When looking only at demand from firms that lie in the top 10-20% of the productivity distribution (productivity is calculated as output per worker in the narrowly defined industry), the picture looks somewhat different: wage offers tend to lie above the average (Figure 3). It is likely that the most productive firms tend to offer wages higher than both regional average for the occupation and the survey-based search wages. This implies that the scarcity of skills on the domestic labor market is one of the more important motives behind the demand for migrants from high-productivity firms.Figure 3. Relative Wage Distribution, Production and Operation Department Managers (ISCO-88 Code: 122), 10% Most Productive Firms Source: Authors’ calculations based on Rostrud 2010 and Orbis-Roslana
To control for other firm characteristics, we run regressions relating the relative wage of a migrant to a set of firm and region characteristics, including measures of size and ownership, a measure of recent growth in the region, as well as the level and change in foreign direct investment in a given region since 2007. We also control for the tightness of the local labor market, using a measure of search wages raised in the EBRD survey compared to average wages in a region. The estimates are run with and without region, industry and occupation controls. The results show that relatively high wages tend to be associated with large and/or foreign-owned firms. Growth in a region or the level of FDI per capita are not systematically associated with the relative wage once controls enter the regression, suggesting that the relative wage is largely determined by firm-level features. The measure of labor market tightness enters positively but is insignificant whencontrolling for industry, region and occupation.

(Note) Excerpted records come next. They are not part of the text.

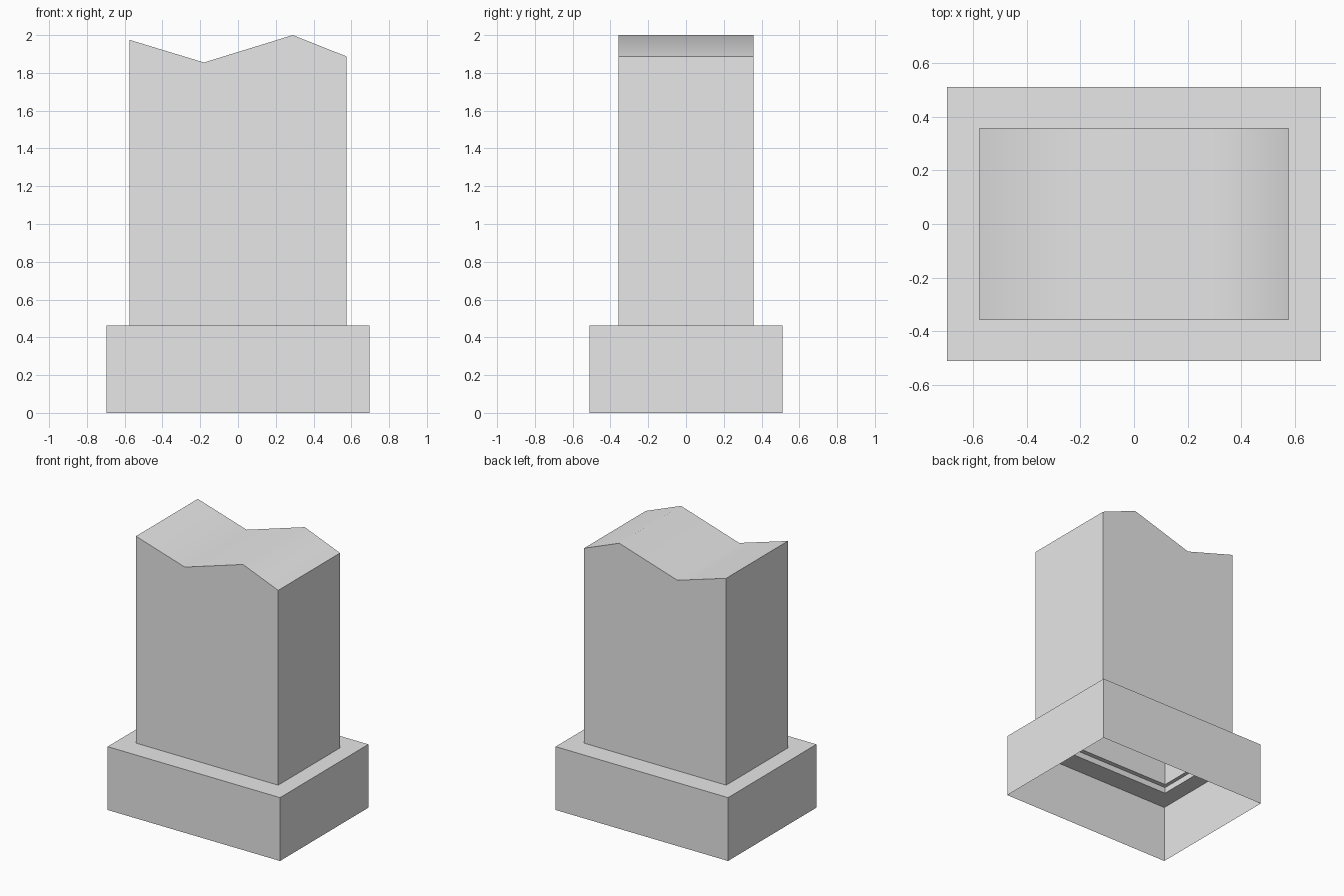
import bpy, bmesh

cube = bpy.data.objects.get("Cube")
if cube:
    bpy.data.objects.remove(cube, do_unlink=True)

grey = bpy.data.materials.new("plain grey")
grey.use_nodes = True
grey.diffuse_color = (0.8, 0.8, 0.8, 1)
grey.node_tree.nodes["Principled BSDF"].inputs["Base Color"].default_value = (0.8, 0.8, 0.8, 1)

BASE = (0.697, 0.51)
BODY = (0.575, 0.357)
LINING = (0.548, 0.324)
LEDGE = 0.463


def finish(name, bm):
    mesh = bpy.data.meshes.new(name)
    bm.to_mesh(mesh)
    bm.free()
    mesh.materials.append(grey)
    obj = bpy.data.objects.new(name, mesh)
    bpy.context.collection.objects.link(obj)
    return obj


def loft(name, rings):
    """Join rectangular rings given as (half size, height) into an open shell."""
    bm = bmesh.new()
    loops = []
    for (hx, hy), z in rings:
        corners = ((-hx, -hy), (hx, -hy), (hx, hy), (-hx, hy))
        loops.append([bm.verts.new((x, y, z)) for x, y in corners])
    for low, high in zip(loops, loops[1:]):
        for i in range(4):
            j = (i + 1) % 4
            bm.faces.new((low[i], low[j], high[j], high[i]))
    return finish(name, bm)


# Hollow plinth, open underneath
loft("base", [(BASE, 0), (BASE, LEDGE), (BODY, LEDGE)])

# Stepped underside of the plinth and lining of the shaft
loft("inner_lining", [(BASE, 0.42), (BODY, 0.42), (BODY, LEDGE),
                      (LINING, LEDGE), (LINING, 1.8)])

# Upright block with a zigzag top
bm = bmesh.new()
hx, hy = BODY
crest = [(-hx, 1.975), (-0.18, 1.855), (0.29, 2.0), (hx, 1.887)]
outline = [(-hx, LEDGE), (hx, LEDGE)] + crest[::-1]
front = [bm.verts.new((x, -hy, z)) for x, z in outline]
back = [bm.verts.new((x, hy, z)) for x, z in outline]
bm.faces.new(front)
bm.faces.new(back[::-1])
count = len(outline)
for i in range(1, count):
    j = (i + 1) % count
    bm.faces.new((front[j], front[i], back[i], back[j]))
bm.normal_update()

# Soft shading across the crest only, crisp everywhere else
for face in bm.faces:
    face.smooth = face.normal.z > 0.5
for edge in bm.edges:
    edge.smooth = all(f.smooth for f in edge.link_faces)
finish("upright_block", bm)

Overall, the data from the Russian Ministry of Labor that documents all applications for migrants to Russia in 2010 and allows matching the migrant to the sponsoring firm, show that there is very limited evidence of firms using migrants to fill high-skill jobs. In fact, the overwhelming majority of migrants, skilled or unskilled workers, were mostly originating from other states of the CIS. Furthermore, most were hired at relatively low wages in comparison to the occupation/region averages or the wages reported in the EBRD survey of recruiting firms. At the same time, there is a sizeable portion of demand for skilled migrants, which are offered wage premiums. The demand originates mostly from highly productive firms. Migration policy should acknowledge these different motives behind the demand for migrants.
- Simon Commander and Irina Denisova “Are Skills a Constraint on Firms? New Evidence from Russia”, IZA Discussion Paper No. 7041, November 2012